Among the entries below, take the line with "CENTRE = -0.54" and the line with "f = (i * n + j, (i", and output them and every line between them exactly, with nothing else.
Start of Study material
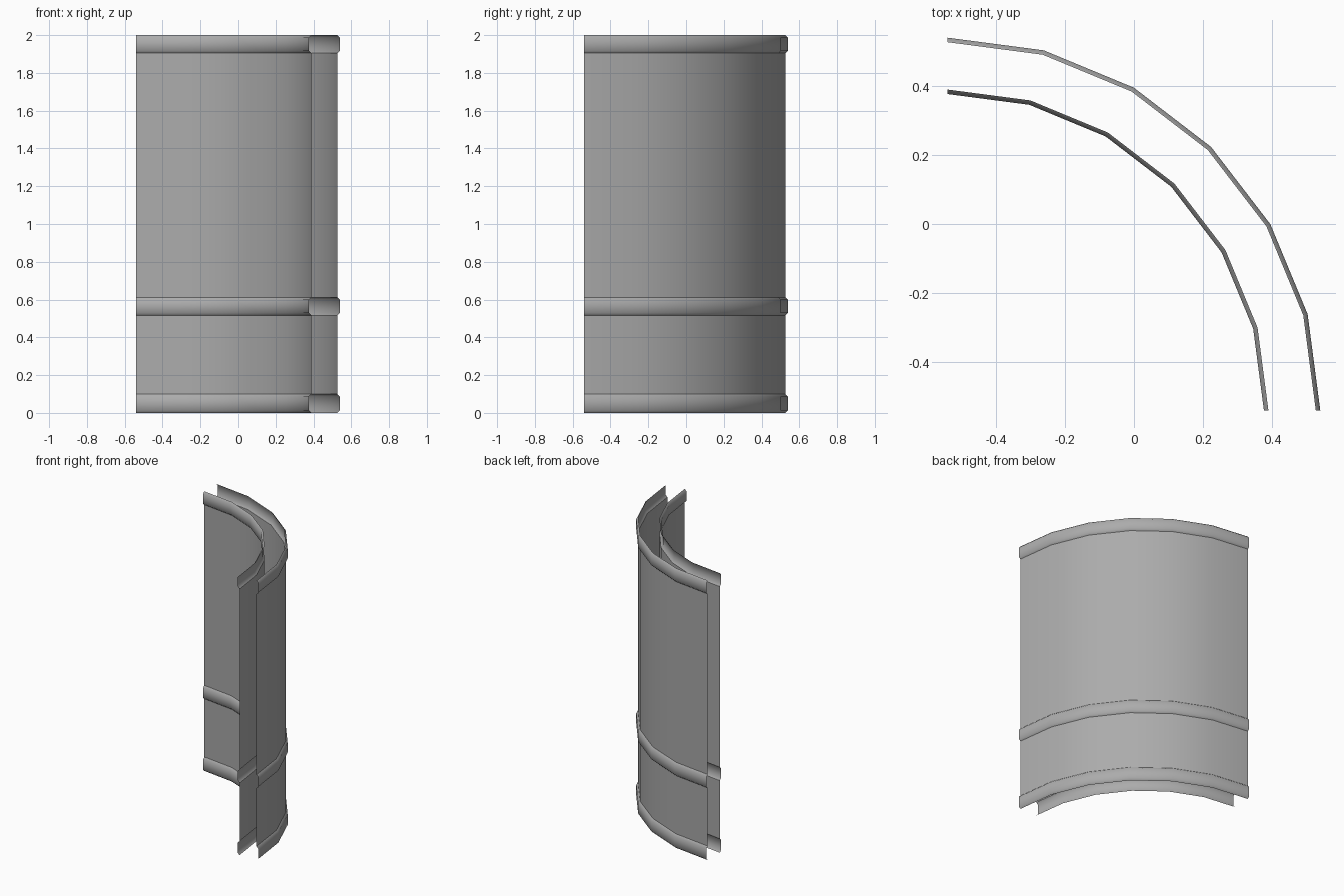
import bpy, math

if "Cube" in bpy.data.objects:
    bpy.data.objects.remove(bpy.data.objects["Cube"])

CENTRE = -0.54      # arc centre, same in x and y
STEPS = 6           # flat segments in the quarter turn

# dark grey used on every part
grey = bpy.data.materials.new("dark_grey")
grey.diffuse_color = (0.41, 0.41, 0.41, 1)
grey.use_nodes = True
grey.node_tree.nodes["Principled BSDF"].inputs["Base Color"].default_value = grey.diffuse_color


def sweep(name, profile, flip):
    """Sweep an open (radius, z) profile through a quarter turn."""
    n = len(profile)
    verts, faces = [], []
    for i in range(STEPS + 1):
        a = math.radians(90) * i / STEPS
        for r, z in profile:
            verts.append((CENTRE + r * math.cos(a), CENTRE + r * math.sin(a), z))
    for i in range(STEPS):
        for j in range(n - 1):
            f = (i * n + j, (i + 1) * n + j, (i + 1) * n + j + 1, i * n + j + 1)
            faces.append(f[::-1] if flip else f)
    mesh = bpy.data.meshes.new(name)
    mesh.from_pydata(verts, [], faces)
    mesh.update()
    mesh.shade_smooth()
    mesh.materials.append(grey)
    obj = bpy.data.objects.new(name, mesh)
    bpy.context.collection.objects.link(obj)
    return obj


BANDS = {"base": (0.0, 0.1), "rail": (0.516, 0.612), "crown": (1.904, 2.0)}
PANELS = {"lower": (0.1, 0.516), "upper": (0.612, 1.904)}

# convex outer face and concave inner face of the curved wall
for side, wall, trim, flip in (("outer", 1.066, 1.079, False),
                               ("inner", 0.929, 0.916, True)):
    # plain wall panels between the trims
    for part, (z0, z1) in PANELS.items():
        sweep(f"{side}_{part}_panel", [(wall, z0), (wall, z1)], flip)
    # raised trims with bevelled edges
    for part, (z0, z1) in BANDS.items():
        sweep(f"{side}_{part}_trim",
              [(wall, z0), (trim, z0 + 0.013), (trim, z1 - 0.013), (wall, z1)], flip)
End of Study material
Exercise output:
CENTRE = -0.54      # arc centre, same in x and y
STEPS = 6           # flat segments in the quarter turn

# dark grey used on every part
grey = bpy.data.materials.new("dark_grey")
grey.diffuse_color = (0.41, 0.41, 0.41, 1)
grey.use_nodes = True
grey.node_tree.nodes["Principled BSDF"].inputs["Base Color"].default_value = grey.diffuse_color


def sweep(name, profile, flip):
    """Sweep an open (radius, z) profile through a quarter turn."""
    n = len(profile)
    verts, faces = [], []
    for i in range(STEPS + 1):
        a = math.radians(90) * i / STEPS
        for r, z in profile:
            verts.append((CENTRE + r * math.cos(a), CENTRE + r * math.sin(a), z))
    for i in range(STEPS):
        for j in range(n - 1):
            f = (i * n + j, (i + 1) * n + j, (i + 1) * n + j + 1, i * n + j + 1)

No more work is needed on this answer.